Until today. This morning, the National Republican Senatorial Committee pulled all of the remaining airtime it had reserved for the Missouri Senate race—more than $2.8 million worth, according to a document showing the cancellation—a sign that they have given up this Senate race for dead.
Stations typically allow political advertisers to cancel slots two weeks out, and can be flexible when buyers face an emergency (say, if your favored candidate makes himself nonviable overnight with a comment about “legitimate rape”). But advance is the watchword if you’re making reservations. If the NRSC desired, two weeks from now, to get back on the schedule, it would prove very costly. So NRSC’s decision to yank all of its advertising, today, is a dramatic one.
Their call is in line with a growing resignation among Missouri Republicans. Polling is still wacky thanks to the Republican Convention, but they are reading early polls as evidence that Akin’s numbers are indeed hurtling toward earth. Even as the GOP makes a concerted effort to get through to the few politicos who still have Akin’s ear (one former Republican staffer said leaders are even reaching out to folks who used to work with Mike Huckabee for an inside line), they are progressively more accepting of the reality that Akin may never budge. The staffer is already reviewing the tapes, tracing the roots of the disaster to Sen. Roy Blunt’s failure to pick a horse in the primary. Another Republican stalwart, when I told him I was covering the McCaskill – Akin race, replied dryly, “Congratulations.”

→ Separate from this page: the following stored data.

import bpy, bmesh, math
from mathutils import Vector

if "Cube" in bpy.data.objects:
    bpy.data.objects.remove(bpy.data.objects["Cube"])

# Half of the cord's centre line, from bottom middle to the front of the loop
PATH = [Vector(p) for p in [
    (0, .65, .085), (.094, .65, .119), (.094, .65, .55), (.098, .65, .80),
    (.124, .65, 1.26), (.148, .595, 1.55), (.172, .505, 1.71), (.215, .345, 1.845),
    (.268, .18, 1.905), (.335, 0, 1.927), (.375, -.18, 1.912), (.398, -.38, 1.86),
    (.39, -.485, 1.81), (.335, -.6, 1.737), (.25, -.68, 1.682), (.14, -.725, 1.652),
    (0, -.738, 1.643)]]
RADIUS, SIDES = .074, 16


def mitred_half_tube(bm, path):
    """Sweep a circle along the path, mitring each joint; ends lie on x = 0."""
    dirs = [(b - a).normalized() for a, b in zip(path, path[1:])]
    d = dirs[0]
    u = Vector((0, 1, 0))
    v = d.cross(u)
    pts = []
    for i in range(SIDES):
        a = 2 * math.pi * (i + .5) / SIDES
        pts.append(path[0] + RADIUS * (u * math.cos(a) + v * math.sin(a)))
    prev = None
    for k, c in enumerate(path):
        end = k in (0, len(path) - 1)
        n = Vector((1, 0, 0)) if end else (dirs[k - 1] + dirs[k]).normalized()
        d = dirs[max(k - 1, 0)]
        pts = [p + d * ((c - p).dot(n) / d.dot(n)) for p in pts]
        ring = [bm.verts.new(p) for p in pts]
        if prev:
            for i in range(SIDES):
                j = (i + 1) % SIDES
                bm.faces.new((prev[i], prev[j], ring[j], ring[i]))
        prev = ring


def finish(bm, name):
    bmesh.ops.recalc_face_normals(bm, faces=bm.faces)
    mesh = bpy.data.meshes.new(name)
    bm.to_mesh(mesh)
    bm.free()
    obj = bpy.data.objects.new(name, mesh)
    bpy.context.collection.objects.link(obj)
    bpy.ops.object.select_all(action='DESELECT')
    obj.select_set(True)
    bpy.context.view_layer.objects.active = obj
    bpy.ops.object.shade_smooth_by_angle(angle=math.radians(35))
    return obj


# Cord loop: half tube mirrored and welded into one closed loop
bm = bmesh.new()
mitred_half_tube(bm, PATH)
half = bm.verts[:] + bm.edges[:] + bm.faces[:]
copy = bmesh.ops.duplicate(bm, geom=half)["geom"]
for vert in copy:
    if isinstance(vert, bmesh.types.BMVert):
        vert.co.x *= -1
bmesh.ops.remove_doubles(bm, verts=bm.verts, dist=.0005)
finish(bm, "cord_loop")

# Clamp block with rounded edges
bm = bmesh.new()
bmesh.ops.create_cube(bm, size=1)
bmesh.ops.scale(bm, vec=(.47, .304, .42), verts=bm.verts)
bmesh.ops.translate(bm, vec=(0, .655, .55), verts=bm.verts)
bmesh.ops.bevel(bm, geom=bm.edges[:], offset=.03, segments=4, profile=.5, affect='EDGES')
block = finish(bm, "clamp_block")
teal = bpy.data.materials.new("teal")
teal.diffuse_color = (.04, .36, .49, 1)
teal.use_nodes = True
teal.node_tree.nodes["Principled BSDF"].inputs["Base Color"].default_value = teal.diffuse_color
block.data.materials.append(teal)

Initially, when Republican outside spending groups swore to pull their airtime unless Todd Akin dropped out of the race, a pledge forcefully rearticulated by RNC Chair Reince Priebus, who promised not a penny to Akin even if he’s tied, some observers’ response was a great big eye roll. “The Republican Senate committee, Crossroads, they want to beat McCaskill. And if they feel it’s beneficial to come in, and slam McCaskill without supporting Akin, they will,” said Dave Robertson, a political professor at the University of Missouri-St. Louis. It’s not overly cynical, given that at least one big player in Missouri is still hedging. On Monday, Crossroads GPS pulled a week of ad time they had booked for mid-September, but left in place airtime reserved through Election Day—a fact that McCaskill seized upon for a fundraising email sent Monday. Obviously, NRSC’s decision was driven to a great degree by polling. But it also reveals the outer limits of whose candidacy is acceptable, even in an election as high-stakes and nasty as this one.